CAPE TOWN, South Africa - Any appearance by Ivanhoe Mining's (IVN) Robert Friedland is considered an actionable event. So when he asked to speak at Mining Indaba in Cape Town, it caught a lot of attention, especially because the topic was "Ivanplats - Developing World Class Mining Assets in Africa."
As it turned out, all he would say about Ivanplats was that it was holding onto a "tier 1" discovery in the Northern Limb of South Africa's Bushveld Complex. He could offer no more than to say investors should await imminent announcements about the longed for detail.
Someone in the audience reminded Friedland that this was exactly what he had said four years ago.
Friedland batted back with aplomb saying his companies are "very Chinese in their thinking". "Chinese water torture takes a long time," he quipped before declaring that he was running away from further questions.
Friedland also talked up his operations in Katanga, saying it was the first new copper discovery in the D.R. Congo since 1906. He alluded to a unique ore body saying that there was no cobalt contamination although there was some silver.
Beyond that there was nothing beyond the usual flattery of the host continent as home to the world's greatest mineral endowment. Similar things have been heard from him about Mongolia where the Oyu Tolgoi project is being joint ventured with Rio Tinto.
He said that copper was becoming money again, following in the wake of coal and copper. Friedland suggested that these commodities would become ever more attractive to central banks and sovereign wealth funds as alternatives to debased currencies.
"Nobody can model the demand side of the equation. You don't have to figure it out every year. Increasing urbanization and population growth are a permanent trend."
Friendland recommends that investors stake their money on conductive metals because of that trend.
"Copper suffers some substitution with aluminium, but energy needs conductive metals.
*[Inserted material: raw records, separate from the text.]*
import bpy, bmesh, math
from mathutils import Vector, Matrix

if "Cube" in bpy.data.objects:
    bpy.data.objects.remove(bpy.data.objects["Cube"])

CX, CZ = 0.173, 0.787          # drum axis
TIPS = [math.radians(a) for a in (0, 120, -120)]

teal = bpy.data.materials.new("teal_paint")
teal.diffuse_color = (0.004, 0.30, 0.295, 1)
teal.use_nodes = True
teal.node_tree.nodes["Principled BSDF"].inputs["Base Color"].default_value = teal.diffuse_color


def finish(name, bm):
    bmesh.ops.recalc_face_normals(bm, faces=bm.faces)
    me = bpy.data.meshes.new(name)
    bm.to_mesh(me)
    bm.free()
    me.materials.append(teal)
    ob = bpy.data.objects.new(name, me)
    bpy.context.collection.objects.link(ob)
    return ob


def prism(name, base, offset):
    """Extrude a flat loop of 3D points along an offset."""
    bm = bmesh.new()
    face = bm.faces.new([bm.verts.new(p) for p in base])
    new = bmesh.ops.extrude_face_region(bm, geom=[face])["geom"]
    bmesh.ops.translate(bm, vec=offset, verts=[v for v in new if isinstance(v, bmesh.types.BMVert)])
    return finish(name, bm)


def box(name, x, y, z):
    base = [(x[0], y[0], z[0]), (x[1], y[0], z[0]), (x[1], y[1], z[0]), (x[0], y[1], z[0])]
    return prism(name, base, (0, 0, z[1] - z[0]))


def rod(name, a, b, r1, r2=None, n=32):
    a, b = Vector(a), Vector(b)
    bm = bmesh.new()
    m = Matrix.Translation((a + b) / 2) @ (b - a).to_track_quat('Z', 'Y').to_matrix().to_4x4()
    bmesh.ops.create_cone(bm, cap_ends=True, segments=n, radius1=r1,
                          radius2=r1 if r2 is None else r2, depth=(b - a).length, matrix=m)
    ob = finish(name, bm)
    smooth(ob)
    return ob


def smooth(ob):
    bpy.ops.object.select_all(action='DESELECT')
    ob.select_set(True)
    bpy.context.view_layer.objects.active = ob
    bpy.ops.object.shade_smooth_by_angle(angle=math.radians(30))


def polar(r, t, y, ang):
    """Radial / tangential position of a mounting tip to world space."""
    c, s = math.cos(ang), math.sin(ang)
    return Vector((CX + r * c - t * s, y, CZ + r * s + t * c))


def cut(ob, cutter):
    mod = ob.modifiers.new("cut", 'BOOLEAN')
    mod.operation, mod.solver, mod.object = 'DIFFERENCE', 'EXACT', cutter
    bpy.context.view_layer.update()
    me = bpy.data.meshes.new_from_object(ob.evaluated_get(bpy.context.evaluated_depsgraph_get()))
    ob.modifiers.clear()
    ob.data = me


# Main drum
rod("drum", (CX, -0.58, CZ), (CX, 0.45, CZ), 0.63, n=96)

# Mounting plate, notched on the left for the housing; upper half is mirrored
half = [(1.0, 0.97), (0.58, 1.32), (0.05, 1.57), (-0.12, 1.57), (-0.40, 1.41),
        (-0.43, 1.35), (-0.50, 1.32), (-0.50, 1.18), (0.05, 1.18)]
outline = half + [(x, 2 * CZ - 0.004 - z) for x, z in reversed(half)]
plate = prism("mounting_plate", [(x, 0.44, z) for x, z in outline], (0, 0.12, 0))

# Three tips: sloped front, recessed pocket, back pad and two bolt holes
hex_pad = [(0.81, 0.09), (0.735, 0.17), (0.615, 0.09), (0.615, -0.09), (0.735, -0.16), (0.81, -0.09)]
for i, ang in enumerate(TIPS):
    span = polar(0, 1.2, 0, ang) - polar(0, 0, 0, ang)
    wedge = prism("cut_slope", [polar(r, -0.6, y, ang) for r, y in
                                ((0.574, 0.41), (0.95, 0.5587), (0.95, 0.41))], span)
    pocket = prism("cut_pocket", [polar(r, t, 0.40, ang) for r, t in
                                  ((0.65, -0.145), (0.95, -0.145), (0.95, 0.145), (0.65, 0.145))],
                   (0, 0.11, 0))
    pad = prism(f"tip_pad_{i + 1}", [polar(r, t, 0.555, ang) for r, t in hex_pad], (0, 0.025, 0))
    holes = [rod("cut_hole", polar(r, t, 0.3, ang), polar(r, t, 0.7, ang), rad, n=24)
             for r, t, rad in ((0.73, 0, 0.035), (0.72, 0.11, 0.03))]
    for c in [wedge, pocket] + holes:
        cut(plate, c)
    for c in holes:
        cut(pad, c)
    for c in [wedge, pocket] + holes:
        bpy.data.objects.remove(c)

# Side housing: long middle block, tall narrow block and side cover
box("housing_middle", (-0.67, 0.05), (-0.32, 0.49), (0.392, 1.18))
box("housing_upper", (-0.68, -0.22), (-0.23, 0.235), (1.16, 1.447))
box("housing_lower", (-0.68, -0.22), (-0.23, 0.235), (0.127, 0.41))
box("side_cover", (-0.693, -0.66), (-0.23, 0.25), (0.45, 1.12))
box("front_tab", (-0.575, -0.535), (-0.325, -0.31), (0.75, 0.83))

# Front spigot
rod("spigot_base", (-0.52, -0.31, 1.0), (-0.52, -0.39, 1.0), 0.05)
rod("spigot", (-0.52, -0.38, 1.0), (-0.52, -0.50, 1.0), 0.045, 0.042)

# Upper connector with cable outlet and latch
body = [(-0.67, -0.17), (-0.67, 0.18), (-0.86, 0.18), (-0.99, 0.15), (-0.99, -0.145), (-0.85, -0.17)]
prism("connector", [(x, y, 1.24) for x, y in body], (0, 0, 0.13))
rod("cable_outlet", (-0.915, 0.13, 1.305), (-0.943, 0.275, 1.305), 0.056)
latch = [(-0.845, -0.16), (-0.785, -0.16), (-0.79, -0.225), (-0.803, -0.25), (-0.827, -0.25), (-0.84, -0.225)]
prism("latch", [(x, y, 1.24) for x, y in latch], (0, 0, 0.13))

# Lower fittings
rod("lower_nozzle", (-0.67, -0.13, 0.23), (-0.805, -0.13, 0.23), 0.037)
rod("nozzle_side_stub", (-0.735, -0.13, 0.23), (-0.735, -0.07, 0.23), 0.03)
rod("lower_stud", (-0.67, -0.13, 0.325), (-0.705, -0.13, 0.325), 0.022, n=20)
Copper is the most conductive metal apart from gold and silver, but they are rather expensive.
"Platinum and palladium are proxies for gold and have a very bright future", concluded Friedland, talking - as ever - to his book.
(c) 2011, MineFund.com